[Records excerpted from a collection]
-.-.-

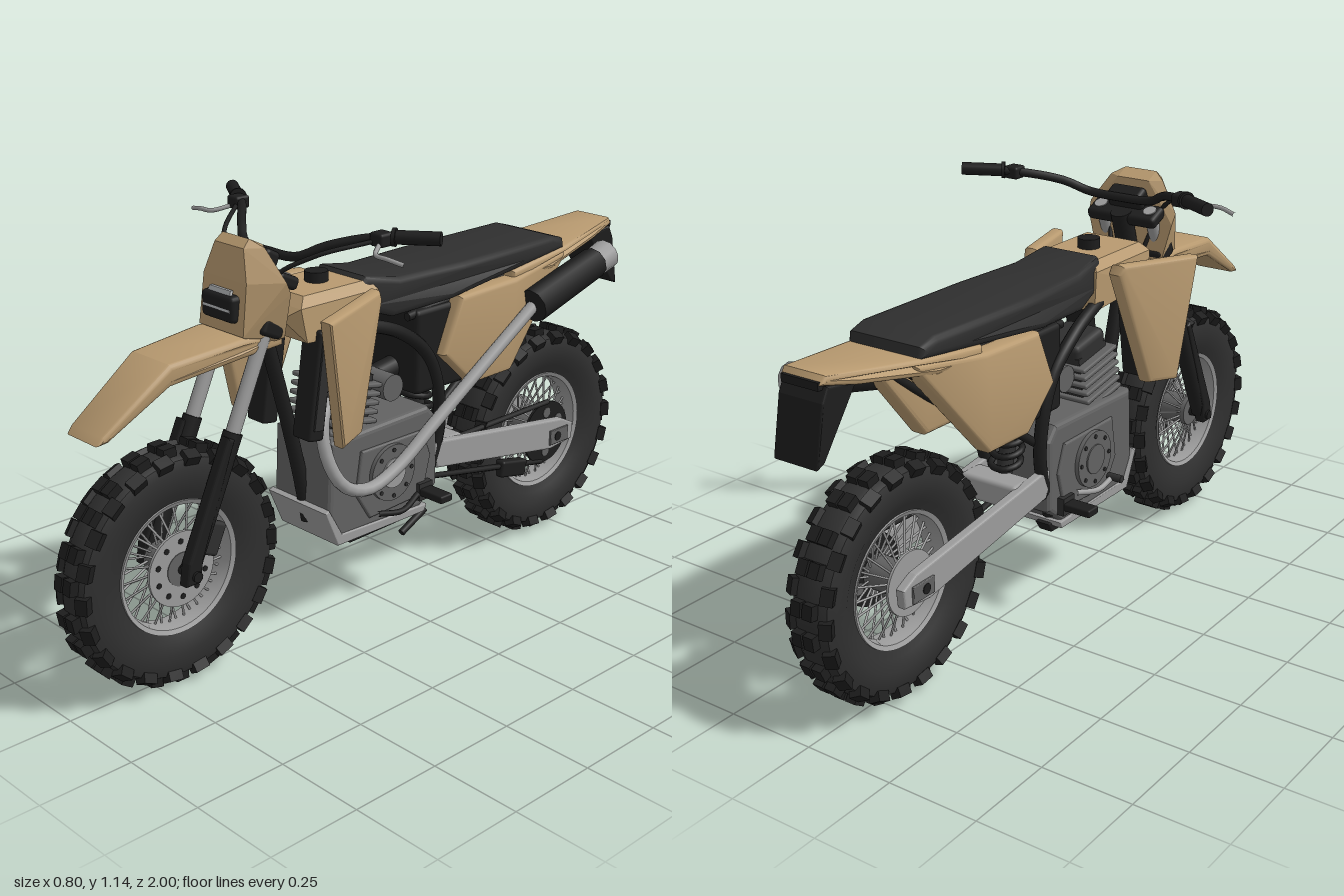
import * as THREE from 'three';
import { mergeGeometries, toCreasedNormals } from 'three/addons/utils/BufferGeometryUtils.js';
import { RoundedBoxGeometry } from 'three/addons/geometries/RoundedBoxGeometry.js';
import { ConvexGeometry } from 'three/addons/geometries/ConvexGeometry.js';

const mat = (name, color) => Object.assign(new THREE.MeshStandardMaterial({ color }), { name });
const V = (a) => new THREE.Vector3(...a);

// Side outline of [z, y] points, extruded across x around the given centre
function prism(pts, x, width, bevel = 0.01) {
  const shape = new THREE.Shape(pts.map(([z, y]) => new THREE.Vector2(-z, y)));
  const depth = width - 2 * bevel;
  return new THREE.ExtrudeGeometry(shape, {
    depth, bevelEnabled: bevel > 0, bevelSize: bevel, bevelThickness: bevel, bevelOffset: -bevel, bevelSegments: 3,
  }).translate(0, 0, -depth / 2).rotateY(Math.PI / 2).translate(x, 0, 0);
}
// Move every vertex by a rule, then rebuild the normals
function warp(geo, rule) {
  const p = geo.attributes.position, v = new THREE.Vector3();
  for (let i = 0; i < p.count; i++) {
    rule(v.fromBufferAttribute(p, i));
    p.setXYZ(i, v.x, v.y, v.z);
  }
  return toCreasedNormals(geo, 0.6);
}
function rod(a, b, r, r2 = r, sides = 16) {
  const d = V(b).sub(V(a));
  const geo = new THREE.CylinderGeometry(r2, r, d.length(), sides);
  geo.applyQuaternion(new THREE.Quaternion().setFromUnitVectors(V([0, 1, 0]), d.clone().normalize()));
  return geo.translate(...V(a).addScaledVector(d, 0.5).toArray());
}
const disc = (x, y, z, r, w, sides = 32) => rod([x - w / 2, y, z], [x + w / 2, y, z], r, r, sides);
const box = (w, h, d, x, y, z, tilt = 0) => new THREE.BoxGeometry(w, h, d).rotateX(tilt).translate(x, y, z);
const soft = (w, h, d, r, x, y, z, tilt = 0) => new RoundedBoxGeometry(w, h, d, 2, r).rotateX(tilt).translate(x, y, z);
const tube = (pts, r) => new THREE.TubeGeometry(new THREE.CatmullRomCurve3(pts.map(V)), 40, r, 10);
const lathe = (pts) => toCreasedNormals(
  new THREE.LatheGeometry(pts.map(([r, y]) => new THREE.Vector2(r, y)), 64).rotateZ(Math.PI / 2), 0.6);
const hull = (pts) => new ConvexGeometry(pts.flatMap(([x, y, z]) => [V([x, y, z]), V([-x, y, z])]));

export function createModel() {
  const model = new THREE.Group();
  model.name = 'dirtBike';
  const tan = mat('tan', 0xb89a70), black = mat('black', 0x1d1d1d), charcoal = mat('charcoal', 0x2f2f2f);
  const gray = mat('engineGray', 0x626262), silver = mat('silver', 0x9c9c9c), lens = mat('lens', 0xb4b6b8);
  const add = (name, geo, material, parent = model) => {
    const mesh = new THREE.Mesh(geo, material);
    mesh.name = name;
    parent.add(mesh);
    return mesh;
  };
  const sides = [1, -1];

  // Wheels: tyre, rim, knobs, spokes and hub
  function wheel(name, z, half) {
    const g = new THREE.Group();
    g.name = name;
    g.position.set(0, 0.323, z);
    model.add(g);
    add('tyre', lathe([[0.175, -0.035], [0.2, -0.046], [0.23, half * -0.95], [0.265, half * -0.95], [0.288, half * -0.82],
      [0.301, half * -0.4], [0.301, half * 0.4], [0.288, half * 0.82], [0.265, half * 0.95], [0.23, half * 0.95], [0.2, 0.046], [0.175, 0.035]]), charcoal, g);
    add('rim', lathe([[0.166, -0.036], [0.178, -0.042], [0.18, 0], [0.178, 0.042], [0.166, 0.036], [0.16, 0], [0.166, -0.036]]), silver, g);
    const knobs = [], spokes = [], n = 22;
    for (let i = 0; i < n; i++) {
      const a = (i / n) * Math.PI * 2, b = a + Math.PI / n;
      for (const s of sides) {
        knobs.push(box(0.03, 0.026, 0.038, s * 0.018, 0.306, 0).rotateX(i % 2 ? a : a + 0.03));
        knobs.push(new THREE.BoxGeometry(0.032, 0.026, 0.042).rotateZ(s * -0.5).translate(s * (half - 0.012), 0.29, 0).rotateX(b));
        const c = b + s * 0.07;
        spokes.push(rod([s * 0.035, 0.045 * Math.cos(a), 0.045 * Math.sin(a)], [0, 0.168 * Math.cos(c), 0.168 * Math.sin(c)], 0.0032, 0.0032, 5));
      }
    }
    add('treadKnobs', mergeGeometries(knobs), black, g);
    add('spokes', mergeGeometries(spokes), silver, g);
    add('hub', disc(0, 0, 0, 0.045, 0.1), gray, g);
    add('axle', disc(0, 0, 0, 0.014, 0.23, 12), black, g);
    return g;
  }
  const ring = (x, r, size, count, w) => mergeGeometries(Array.from({ length: count }, (_, i) => {
    const a = (i / count) * Math.PI * 2;
    return disc(x, r * Math.cos(a), r * Math.sin(a), size, w, 10);
  }));
  const front = wheel('frontWheel', 0.68, 0.057), rear = wheel('rearWheel', -0.682, 0.064);
  add('frontBrakeDisc', disc(0.044, 0, 0, 0.1, 0.008, 40), silver, front);
  add('discHoles', ring(0.044, 0.075, 0.008, 10, 0.011), black, front);
  add('sprocket', disc(0.062, 0, 0, 0.096, 0.008, 40), black, rear);
  add('sprocketHoles', ring(0.062, 0.062, 0.016, 6, 0.011), gray, rear);
  add('rearBrakeDisc', disc(-0.06, 0, 0, 0.085, 0.007, 40), silver, rear);

  // Front fork and steering clamps
  for (const s of sides) {
    const x = s * 0.08;
    add('forkTube', rod([x, 0.6, 0.556], [x, 1.03, 0.36], 0.019), silver);
    add('forkLower', rod([x, 0.33, 0.68], [x, 0.655, 0.531], 0.025), black);
    add('forkGuard', prism([[0.71, 0.3], [0.7, 0.36], [0.565, 0.655], [0.545, 0.645], [0.655, 0.36], [0.665, 0.3]], s * 0.09, 0.036, 0.008), black);
  }
  add('caliper', soft(0.03, 0.09, 0.05, 0.01, 0.07, 0.39, 0.6, -0.43), charcoal);
  add('lowerClamp', soft(0.22, 0.045, 0.07, 0.012, 0, 0.9, 0.415, -0.43), black);
  add('upperClamp', soft(0.22, 0.035, 0.07, 0.012, 0, 1.01, 0.365, -0.43), black);
  add('steeringHead', rod([0, 0.84, 0.4], [0, 1.02, 0.34], 0.03), black);
  add('instrument', soft(0.11, 0.06, 0.05, 0.012, 0, 1.05, 0.375, -0.5), black);

  // Handlebar with grips, levers and cables
  const half = [[0.1, 1.065, 0.33], [0.16, 1.095, 0.29], [0.25, 1.12, 0.215], [0.38, 1.128, 0.135]];
  add('handlebar', tube([...half.map(([x, y, z]) => [-x, y, z]).reverse(), [0, 1.06, 0.335], ...half], 0.012), black);
  for (const s of sides) {
    add('grip', rod([s * 0.295, 1.125, 0.19], [s * 0.392, 1.128, 0.13], 0.0175), black);
    add('gripFlange', rod([s * 0.29, 1.125, 0.193], [s * 0.298, 1.125, 0.188], 0.023), black);
    add('leverClamp', soft(0.045, 0.035, 0.045, 0.008, s * 0.27, 1.12, 0.21), black);
    add('lever', tube([[s * 0.275, 1.112, 0.22], [s * 0.31, 1.098, 0.268], [s * 0.35, 1.097, 0.272], [s * 0.398, 1.088, 0.26]], 0.006), silver);
    add('cable', tube([[s * 0.26, 1.115, 0.225], [s * 0.17, 1.08, 0.34], [s * 0.09, 1.02, 0.4], [s * 0.05, 0.9, 0.37]], 0.006), black);
  }

  // Headlight mask and front mudguard
  add('headlightMask', hull([[0.05, 1.12, 0.44], [0.085, 1.1, 0.42], [0.05, 1.1, 0.4], [0.14, 1.02, 0.4], [0.137, 0.99, 0.385],
    [0.105, 0.87, 0.38], [0.055, 1.1, 0.462], [0.082, 1.02, 0.478], [0.085, 0.89, 0.495], [0.075, 0.855, 0.43]]), tan);
  add('headlightHousing', soft(0.122, 0.068, 0.04, 0.012, 0, 0.953, 0.488), black);
  add('headlightLens', hull([[0.04, 0.998, 0.494], [0.052, 0.948, 0.51], [0.04, 0.998, 0.486], [0.052, 0.948, 0.502]]), lens);
  add('frontFender', warp(prism([[0.37, 0.885], [0.5, 0.888], [0.71, 0.87], [0.9, 0.735], [0.915, 0.715], [0.885, 0.718], [0.71, 0.815], [0.5, 0.838], [0.37, 0.845]], 0, 0.2, 0.014),
    (v) => { v.x *= 0.92 - Math.max(0, v.z - 0.5) * 0.65; }), tan);

  // Fuel tank, shrouds and radiators
  add('fuelTank', hull([[0.085, 0.955, 0.3], [0.085, 0.955, 0.08], [0.105, 0.93, 0.325], [0.105, 0.93, 0.06],
    [0.11, 0.84, 0.31], [0.1, 0.82, 0.06], [0.06, 0.9, 0.35]]), tan);
  add('fuelCap', rod([0, 0.94, 0.18], [0, 0.982, 0.18], 0.031), black);
  for (const s of sides) {
    add('shroud', warp(prism([[0.355, 0.93], [0.105, 0.945], [0.095, 0.92], [0.2, 0.595], [0.295, 0.585]], 0, 0.045, 0.012),
      (v) => { v.x += s * (0.138 + (v.z - 0.1) * 0.34); }), tan);
    add('radiator', soft(0.07, 0.29, 0.05, 0.008, s * 0.09, 0.72, 0.275, -0.15), black);
    add('radiatorSide', box(0.006, 0.23, 0.03, s * 0.127, 0.72, 0.275, -0.15), charcoal);
  }

  // Seat and tail
  add('seat', warp(prism([[0.12, 0.93], [0.09, 0.965], [-0.02, 0.945], [-0.25, 0.945], [-0.62, 0.95], [-0.67, 0.935], [-0.675, 0.905], [-0.5, 0.885], [-0.2, 0.85], [0, 0.84], [0.08, 0.87]], 0, 0.25, 0.018),
    (v) => { v.x *= 1 - Math.max(0, v.z + 0.15) * 1.05 - Math.max(0, -0.2 - v.z) * 0.15; }), charcoal);
  add('rearFender', warp(prism([[-0.45, 0.88], [-0.68, 0.91], [-0.94, 0.94], [-0.955, 0.92], [-0.85, 0.895], [-0.62, 0.855], [-0.45, 0.845]], 0, 0.24, 0.012),
    (v) => { v.x *= 1 - Math.max(0, -0.66 - v.z) * 1.65; }), tan);
  add('mudFlap', prism([[-0.845, 0.9], [-0.94, 0.915], [-0.958, 0.88], [-0.985, 0.73], [-0.96, 0.74]], 0, 0.135, 0.006), black);
  add('tailLight', box(0.11, 0.02, 0.02, 0, 0.917, -0.948), black);
  for (const s of sides) {
    add('sidePanel', warp(prism([[-0.23, 0.853], [-0.45, 0.862], [-0.69, 0.895], [-0.68, 0.87], [-0.44, 0.595], [-0.28, 0.592], [-0.165, 0.7]], 0, 0.06, 0.014),
      (v) => { v.x += s * (0.102 - Math.max(0, -0.45 - v.z) * 0.1); }), tan);
  }
  add('airBox', soft(0.2, 0.24, 0.2, 0.015, 0, 0.715, -0.19), black);

  // Frame and rear suspension
  add('downTube', tube([[0, 0.9, 0.37], [0, 0.65, 0.3], [0, 0.45, 0.25], [0, 0.3, 0.22]], 0.02), black);
  for (const s of sides) {
    add('frameTube', tube([[0, 0.9, 0.36], [s * 0.075, 0.85, 0.15], [s * 0.1, 0.79, -0.03], [s * 0.1, 0.69, -0.14], [s * 0.095, 0.5, -0.185], [s * 0.085, 0.3, -0.13]], 0.018), black);
    add('subframeRail', rod([s * 0.08, 0.82, -0.07], [s * 0.07, 0.875, -0.68], 0.012), black);
    add('subframeStrut', rod([s * 0.08, 0.52, -0.18], [s * 0.065, 0.86, -0.66], 0.012), black);
    add('swingArm', prism([[-0.14, 0.445], [-0.2, 0.44], [-0.71, 0.37], [-0.76, 0.345], [-0.755, 0.295], [-0.66, 0.285], [-0.17, 0.365]], s * 0.093, 0.028, 0.006), silver);
    add('axlePlate', prism([[-0.65, 0.345], [-0.73, 0.345], [-0.73, 0.3], [-0.65, 0.3]], s * 0.109, 0.008, 0.002), gray);
  }
  add('swingArmBridge', soft(0.18, 0.07, 0.08, 0.012, 0, 0.4, -0.25), silver);
  add('shockBody', rod([0, 0.4, -0.22], [0, 0.76, -0.14], 0.022), charcoal);
  for (let i = 0; i < 7; i++) {
    add('shockCoil', new THREE.TorusGeometry(0.04, 0.009, 8, 20).rotateX(Math.PI / 2 - 0.2).translate(0, 0.46 + i * 0.032, -0.207 + i * 0.007), black);
  }
  add('chainTop', rod([0.062, 0.41, -0.12], [0.062, 0.417, -0.69], 0.009, 0.009, 6), black);
  add('chainBottom', rod([0.062, 0.335, -0.12], [0.062, 0.23, -0.67], 0.009, 0.009, 6), black);
  add('chainGuide', soft(0.035, 0.05, 0.11, 0.008, 0.062, 0.25, -0.53, -0.2), black);

  // Engine: cases, covers, finned cylinder and carburettor
  add('crankcase', prism([[0.235, 0.55], [-0.13, 0.56], [-0.165, 0.52], [-0.165, 0.32], [-0.1, 0.27], [0.22, 0.27], [0.245, 0.33]], 0, 0.22, 0.015), gray);
  for (const s of sides) {
    add('engineCover', prism([[0.13, 0.5], [-0.1, 0.5], [-0.13, 0.42], [-0.1, 0.31], [0.1, 0.3], [0.15, 0.38]], s * 0.107, 0.022, 0.006), gray);
    add('clutchCover', disc(s * 0.118, 0.415, 0.025, 0.08, 0.024, 40), gray);
    add('clutchCap', disc(s * 0.127, 0.415, 0.025, 0.042, 0.014), s > 0 ? silver : gray);
    add('coverBolts', ring(s * 0.121, 0.066, 0.006, 8, 0.024).translate(0, 0.415, 0.025), charcoal);
    add('footPeg', soft(0.09, 0.022, 0.045, 0.005, s * 0.165, 0.325, -0.1), black);
    add('pegBracket', box(0.04, 0.05, 0.05, s * 0.11, 0.325, -0.1), charcoal);
  }
  add('caseWindow', box(0.006, 0.025, 0.035, 0.111, 0.33, -0.09), black);
  add('cylinderCore', box(0.13, 0.19, 0.13, 0, 0.6, 0.12, -0.18), charcoal);
  for (let i = 0; i < 6; i++) {
    add('coolingFin', soft(0.18, 0.013, 0.165, 0.005, 0, 0.55 + i * 0.024, 0.135 - i * 0.005, -0.18), gray);
  }
  add('valveCover', soft(0.13, 0.06, 0.14, 0.02, 0, 0.702, 0.105, -0.18), charcoal);
  add('carburettor', disc(0.02, 0.64, -0.005, 0.037, 0.15), gray);
  add('intake', rod([0, 0.63, 0.07], [0, 0.66, -0.12], 0.032), black);

  // Skid plate and foot controls
  add('skidPlate', prism([[0.26, 0.36], [0.245, 0.365], [0.2, 0.285], [-0.12, 0.275], [-0.11, 0.255], [0.215, 0.255]], 0, 0.23, 0.004), silver);
  for (const x of [-0.06, 0.06]) {
    add('skidRail', prism([[0.18, 0.258], [-0.13, 0.265], [-0.11, 0.235], [0.14, 0.228]], x, 0.045, 0.005), black);
  }
  add('sideStand', rod([0.095, 0.25, -0.13], [0.095, 0.205, -0.04], 0.01), black);
  add('shiftLever', tube([[-0.12, 0.34, -0.05], [-0.145, 0.33, 0.02], [-0.15, 0.345, 0.08]], 0.008), silver);
  add('shiftToe', disc(-0.16, 0.347, 0.08, 0.011, 0.045, 10), charcoal);
  add('brakePedal', tube([[0.12, 0.32, -0.08], [0.14, 0.3, 0], [0.135, 0.315, 0.09]], 0.008), black);

  // Exhaust
  add('exhaustPipe', tube([[0.05, 0.64, 0.18], [0.08, 0.61, 0.235], [0.11, 0.52, 0.25], [0.135, 0.435, 0.215], [0.145, 0.405, 0.14],
    [0.145, 0.435, 0.03], [0.145, 0.53, -0.12], [0.145, 0.65, -0.31], [0.145, 0.775, -0.51]], 0.018), silver);
  add('muffler', rod([0.148, 0.775, -0.5], [0.135, 0.845, -0.785], 0.05, 0.046, 10), black);
  add('mufflerTip', rod([0.135, 0.84, -0.775], [0.13, 0.858, -0.845], 0.042, 0.045, 12), silver);
  add('mufflerOutlet', rod([0.13, 0.856, -0.84], [0.13, 0.859, -0.849], 0.025), black);
  return model;
}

-.-.-

■ YOUR TASK
Nothing should appear in the answer except the lines from the first line of the data through the line holding "const d = V(b).sub(V(a));", exactly as written, with pictures left out.

■ EXERCISE RESULT
import * as THREE from 'three';
import { mergeGeometries, toCreasedNormals } from 'three/addons/utils/BufferGeometryUtils.js';
import { RoundedBoxGeometry } from 'three/addons/geometries/RoundedBoxGeometry.js';
import { ConvexGeometry } from 'three/addons/geometries/ConvexGeometry.js';

const mat = (name, color) => Object.assign(new THREE.MeshStandardMaterial({ color }), { name });
const V = (a) => new THREE.Vector3(...a);

// Side outline of [z, y] points, extruded across x around the given centre
function prism(pts, x, width, bevel = 0.01) {
  const shape = new THREE.Shape(pts.map(([z, y]) => new THREE.Vector2(-z, y)));
  const depth = width - 2 * bevel;
  return new THREE.ExtrudeGeometry(shape, {
    depth, bevelEnabled: bevel > 0, bevelSize: bevel, bevelThickness: bevel, bevelOffset: -bevel, bevelSegments: 3,
  }).translate(0, 0, -depth / 2).rotateY(Math.PI / 2).translate(x, 0, 0);
}
// Move every vertex by a rule, then rebuild the normals
function warp(geo, rule) {
  const p = geo.attributes.position, v = new THREE.Vector3();
  for (let i = 0; i < p.count; i++) {
    rule(v.fromBufferAttribute(p, i));
    p.setXYZ(i, v.x, v.y, v.z);
  }
  return toCreasedNormals(geo, 0.6);
}
function rod(a, b, r, r2 = r, sides = 16) {
  const d = V(b).sub(V(a));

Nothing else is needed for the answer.